* _Records from a data source_
-- Opening Marker --

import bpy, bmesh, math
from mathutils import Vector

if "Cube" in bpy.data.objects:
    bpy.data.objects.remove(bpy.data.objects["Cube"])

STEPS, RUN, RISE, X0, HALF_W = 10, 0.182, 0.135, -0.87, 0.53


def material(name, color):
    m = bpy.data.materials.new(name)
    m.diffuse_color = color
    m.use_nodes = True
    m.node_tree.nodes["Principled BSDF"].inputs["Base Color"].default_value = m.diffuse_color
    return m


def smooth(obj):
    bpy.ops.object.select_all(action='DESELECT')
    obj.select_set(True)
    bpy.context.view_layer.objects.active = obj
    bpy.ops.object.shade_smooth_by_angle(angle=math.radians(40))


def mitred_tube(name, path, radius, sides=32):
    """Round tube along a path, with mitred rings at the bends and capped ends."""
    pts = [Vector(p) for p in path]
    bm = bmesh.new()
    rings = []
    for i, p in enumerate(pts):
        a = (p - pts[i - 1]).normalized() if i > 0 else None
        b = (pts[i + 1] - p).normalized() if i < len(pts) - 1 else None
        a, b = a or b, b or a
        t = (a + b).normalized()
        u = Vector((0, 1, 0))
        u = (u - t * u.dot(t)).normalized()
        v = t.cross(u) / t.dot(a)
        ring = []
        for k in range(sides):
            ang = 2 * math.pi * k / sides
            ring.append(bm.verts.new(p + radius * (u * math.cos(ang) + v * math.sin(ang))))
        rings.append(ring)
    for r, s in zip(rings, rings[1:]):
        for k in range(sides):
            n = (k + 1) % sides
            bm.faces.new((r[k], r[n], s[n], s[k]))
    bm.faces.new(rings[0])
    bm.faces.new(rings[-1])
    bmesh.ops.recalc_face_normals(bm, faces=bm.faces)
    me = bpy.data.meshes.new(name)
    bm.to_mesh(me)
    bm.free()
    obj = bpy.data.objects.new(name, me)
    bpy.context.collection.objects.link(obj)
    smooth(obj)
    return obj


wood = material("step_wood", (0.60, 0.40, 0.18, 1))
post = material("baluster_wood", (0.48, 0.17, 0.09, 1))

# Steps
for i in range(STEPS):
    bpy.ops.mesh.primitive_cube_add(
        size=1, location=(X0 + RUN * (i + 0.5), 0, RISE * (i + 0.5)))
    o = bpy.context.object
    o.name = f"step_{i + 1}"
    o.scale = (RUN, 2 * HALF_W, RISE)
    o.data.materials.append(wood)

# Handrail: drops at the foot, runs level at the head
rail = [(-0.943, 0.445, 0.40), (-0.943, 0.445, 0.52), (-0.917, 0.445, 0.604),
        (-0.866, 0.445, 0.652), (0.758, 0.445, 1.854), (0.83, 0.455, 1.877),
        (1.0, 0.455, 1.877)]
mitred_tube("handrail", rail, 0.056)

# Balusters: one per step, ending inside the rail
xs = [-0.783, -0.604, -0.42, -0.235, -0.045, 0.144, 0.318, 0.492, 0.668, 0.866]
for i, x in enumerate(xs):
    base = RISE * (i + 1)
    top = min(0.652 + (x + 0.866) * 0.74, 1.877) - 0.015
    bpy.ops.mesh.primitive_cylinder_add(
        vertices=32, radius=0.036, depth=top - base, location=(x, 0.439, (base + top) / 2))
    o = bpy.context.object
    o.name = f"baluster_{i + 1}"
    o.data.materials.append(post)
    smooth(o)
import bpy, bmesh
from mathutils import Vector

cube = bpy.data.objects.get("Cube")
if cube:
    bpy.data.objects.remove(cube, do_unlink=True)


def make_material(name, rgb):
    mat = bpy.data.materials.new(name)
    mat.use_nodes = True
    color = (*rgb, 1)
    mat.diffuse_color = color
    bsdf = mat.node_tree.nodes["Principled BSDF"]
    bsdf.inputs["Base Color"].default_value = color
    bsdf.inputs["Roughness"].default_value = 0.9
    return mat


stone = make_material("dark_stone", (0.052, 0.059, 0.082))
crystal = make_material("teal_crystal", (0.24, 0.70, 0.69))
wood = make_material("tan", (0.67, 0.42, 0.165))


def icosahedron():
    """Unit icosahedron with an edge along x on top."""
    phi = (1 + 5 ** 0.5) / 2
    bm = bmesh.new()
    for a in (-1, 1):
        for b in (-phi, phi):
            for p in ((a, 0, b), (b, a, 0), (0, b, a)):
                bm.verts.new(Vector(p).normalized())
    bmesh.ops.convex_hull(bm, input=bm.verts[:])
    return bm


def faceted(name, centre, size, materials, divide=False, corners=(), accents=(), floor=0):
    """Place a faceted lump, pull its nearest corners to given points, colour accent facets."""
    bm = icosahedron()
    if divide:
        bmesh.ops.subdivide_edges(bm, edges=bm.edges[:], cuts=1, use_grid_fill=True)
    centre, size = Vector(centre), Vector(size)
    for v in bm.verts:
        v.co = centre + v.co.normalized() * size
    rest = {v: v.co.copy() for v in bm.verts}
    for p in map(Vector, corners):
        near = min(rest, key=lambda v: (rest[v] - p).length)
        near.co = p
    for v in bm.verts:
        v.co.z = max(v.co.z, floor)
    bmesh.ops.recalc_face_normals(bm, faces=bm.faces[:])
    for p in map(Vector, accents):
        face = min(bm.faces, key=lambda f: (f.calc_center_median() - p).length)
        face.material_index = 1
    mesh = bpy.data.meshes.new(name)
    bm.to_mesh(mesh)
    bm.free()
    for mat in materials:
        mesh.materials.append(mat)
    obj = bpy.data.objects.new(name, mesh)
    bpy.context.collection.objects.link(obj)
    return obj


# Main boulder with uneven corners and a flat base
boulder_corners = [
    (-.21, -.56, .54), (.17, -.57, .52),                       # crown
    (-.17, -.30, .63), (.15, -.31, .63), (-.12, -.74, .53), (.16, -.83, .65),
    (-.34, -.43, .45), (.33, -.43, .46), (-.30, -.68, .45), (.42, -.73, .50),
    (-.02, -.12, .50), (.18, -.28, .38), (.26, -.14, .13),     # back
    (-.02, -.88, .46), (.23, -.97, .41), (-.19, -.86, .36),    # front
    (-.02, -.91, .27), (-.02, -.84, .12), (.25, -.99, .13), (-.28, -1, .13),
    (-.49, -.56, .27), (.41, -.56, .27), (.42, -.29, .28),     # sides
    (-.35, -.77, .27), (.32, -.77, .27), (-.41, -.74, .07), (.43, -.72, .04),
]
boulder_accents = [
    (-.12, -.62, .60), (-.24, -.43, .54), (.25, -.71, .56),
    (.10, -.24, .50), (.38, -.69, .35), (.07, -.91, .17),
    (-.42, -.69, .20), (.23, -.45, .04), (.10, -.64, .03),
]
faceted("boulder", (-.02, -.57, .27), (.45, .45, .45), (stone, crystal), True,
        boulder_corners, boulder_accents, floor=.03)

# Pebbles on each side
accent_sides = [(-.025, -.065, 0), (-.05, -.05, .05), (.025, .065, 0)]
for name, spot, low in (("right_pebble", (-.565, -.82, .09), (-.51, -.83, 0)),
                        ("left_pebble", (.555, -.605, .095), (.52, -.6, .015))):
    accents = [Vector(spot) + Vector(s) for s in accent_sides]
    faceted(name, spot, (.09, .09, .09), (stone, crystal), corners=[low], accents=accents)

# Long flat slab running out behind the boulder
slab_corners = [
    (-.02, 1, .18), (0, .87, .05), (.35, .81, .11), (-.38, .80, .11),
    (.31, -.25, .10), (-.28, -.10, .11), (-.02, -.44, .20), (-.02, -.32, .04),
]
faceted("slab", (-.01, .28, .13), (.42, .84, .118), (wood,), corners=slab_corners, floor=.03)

-- Closing Marker --

Every line from the line containing "obj.select_set(True)" through the line containing "0.40, 0.18, 1))" in the records above must be retyped exactly. Leave out the rest.

    obj.select_set(True)
    bpy.context.view_layer.objects.active = obj
    bpy.ops.object.shade_smooth_by_angle(angle=math.radians(40))


def mitred_tube(name, path, radius, sides=32):
    """Round tube along a path, with mitred rings at the bends and capped ends."""
    pts = [Vector(p) for p in path]
    bm = bmesh.new()
    rings = []
    for i, p in enumerate(pts):
        a = (p - pts[i - 1]).normalized() if i > 0 else None
        b = (pts[i + 1] - p).normalized() if i < len(pts) - 1 else None
        a, b = a or b, b or a
        t = (a + b).normalized()
        u = Vector((0, 1, 0))
        u = (u - t * u.dot(t)).normalized()
        v = t.cross(u) / t.dot(a)
        ring = []
        for k in range(sides):
            ang = 2 * math.pi * k / sides
            ring.append(bm.verts.new(p + radius * (u * math.cos(ang) + v * math.sin(ang))))
        rings.append(ring)
    for r, s in zip(rings, rings[1:]):
        for k in range(sides):
            n = (k + 1) % sides
            bm.faces.new((r[k], r[n], s[n], s[k]))
    bm.faces.new(rings[0])
    bm.faces.new(rings[-1])
    bmesh.ops.recalc_face_normals(bm, faces=bm.faces)
    me = bpy.data.meshes.new(name)
    bm.to_mesh(me)
    bm.free()
    obj = bpy.data.objects.new(name, me)
    bpy.context.collection.objects.link(obj)
    smooth(obj)
    return obj


wood = material("step_wood", (0.60, 0.40, 0.18, 1))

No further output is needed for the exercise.